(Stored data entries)

• • • • • • •

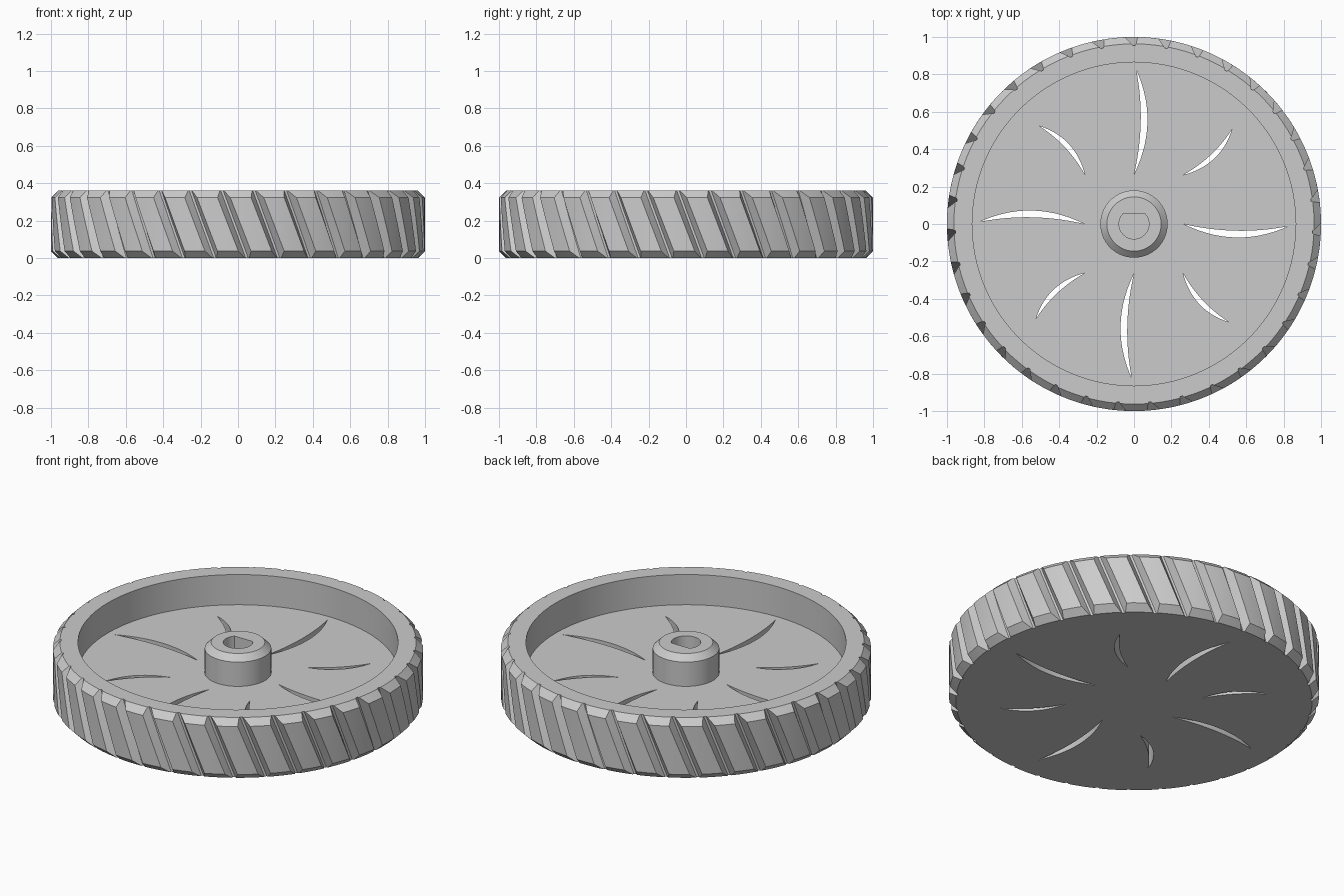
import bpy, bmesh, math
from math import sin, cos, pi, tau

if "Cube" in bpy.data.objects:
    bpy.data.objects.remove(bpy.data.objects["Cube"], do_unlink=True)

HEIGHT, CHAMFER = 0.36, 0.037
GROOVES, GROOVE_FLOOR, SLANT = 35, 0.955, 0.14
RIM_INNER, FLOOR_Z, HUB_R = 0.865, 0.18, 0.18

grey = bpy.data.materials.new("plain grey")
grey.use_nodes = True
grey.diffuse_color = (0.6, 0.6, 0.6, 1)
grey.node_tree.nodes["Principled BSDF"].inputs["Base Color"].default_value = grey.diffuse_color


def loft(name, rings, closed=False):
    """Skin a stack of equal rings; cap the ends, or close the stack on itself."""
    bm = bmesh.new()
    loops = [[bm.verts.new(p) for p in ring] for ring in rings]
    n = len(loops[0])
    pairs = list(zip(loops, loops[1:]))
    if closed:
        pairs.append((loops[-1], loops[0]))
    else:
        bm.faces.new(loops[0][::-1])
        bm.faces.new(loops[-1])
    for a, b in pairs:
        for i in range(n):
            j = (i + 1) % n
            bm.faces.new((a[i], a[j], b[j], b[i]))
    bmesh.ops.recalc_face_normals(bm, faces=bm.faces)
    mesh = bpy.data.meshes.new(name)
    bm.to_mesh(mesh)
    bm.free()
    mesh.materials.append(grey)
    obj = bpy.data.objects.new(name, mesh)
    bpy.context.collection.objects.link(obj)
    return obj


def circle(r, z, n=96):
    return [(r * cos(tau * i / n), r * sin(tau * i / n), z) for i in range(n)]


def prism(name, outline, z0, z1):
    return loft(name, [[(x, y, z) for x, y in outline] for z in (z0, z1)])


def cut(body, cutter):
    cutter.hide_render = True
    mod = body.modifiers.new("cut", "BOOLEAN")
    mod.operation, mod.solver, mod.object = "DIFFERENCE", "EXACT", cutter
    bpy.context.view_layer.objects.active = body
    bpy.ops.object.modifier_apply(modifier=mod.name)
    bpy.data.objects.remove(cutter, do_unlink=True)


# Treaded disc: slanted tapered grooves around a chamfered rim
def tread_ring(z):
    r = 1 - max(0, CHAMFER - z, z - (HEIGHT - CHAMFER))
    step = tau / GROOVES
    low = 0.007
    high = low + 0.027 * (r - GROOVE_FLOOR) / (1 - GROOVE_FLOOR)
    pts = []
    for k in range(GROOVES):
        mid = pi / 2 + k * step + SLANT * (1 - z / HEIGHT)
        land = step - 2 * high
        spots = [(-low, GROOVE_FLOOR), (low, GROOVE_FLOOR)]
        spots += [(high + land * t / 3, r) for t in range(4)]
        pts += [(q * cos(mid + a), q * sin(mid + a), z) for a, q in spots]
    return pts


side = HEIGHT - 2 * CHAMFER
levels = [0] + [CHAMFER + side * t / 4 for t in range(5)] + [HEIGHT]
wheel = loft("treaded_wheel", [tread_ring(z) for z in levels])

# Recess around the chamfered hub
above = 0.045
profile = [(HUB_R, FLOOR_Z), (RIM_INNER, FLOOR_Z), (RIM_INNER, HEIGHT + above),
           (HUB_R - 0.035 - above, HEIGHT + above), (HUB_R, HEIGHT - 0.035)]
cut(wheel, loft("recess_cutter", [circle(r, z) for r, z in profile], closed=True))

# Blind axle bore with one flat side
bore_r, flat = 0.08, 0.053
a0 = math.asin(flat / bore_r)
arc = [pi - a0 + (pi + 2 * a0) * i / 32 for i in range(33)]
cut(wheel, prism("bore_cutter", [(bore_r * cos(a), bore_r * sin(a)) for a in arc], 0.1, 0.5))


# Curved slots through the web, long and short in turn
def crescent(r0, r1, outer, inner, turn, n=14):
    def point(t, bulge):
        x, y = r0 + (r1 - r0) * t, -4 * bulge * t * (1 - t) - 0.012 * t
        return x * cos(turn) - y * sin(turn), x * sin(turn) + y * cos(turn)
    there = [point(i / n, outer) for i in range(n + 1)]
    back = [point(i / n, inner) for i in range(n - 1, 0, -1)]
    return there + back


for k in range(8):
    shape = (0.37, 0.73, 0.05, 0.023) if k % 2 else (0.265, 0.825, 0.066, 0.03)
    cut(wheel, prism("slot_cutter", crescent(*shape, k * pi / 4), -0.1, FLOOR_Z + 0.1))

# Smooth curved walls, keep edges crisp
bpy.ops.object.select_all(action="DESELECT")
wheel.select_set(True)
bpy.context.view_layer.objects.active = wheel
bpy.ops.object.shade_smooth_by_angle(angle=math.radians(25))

• • • • • • •

* _Exercise_
Give the total number of lines in the entries that contain the word "body", with no other words.

* _Answer to this problem_
3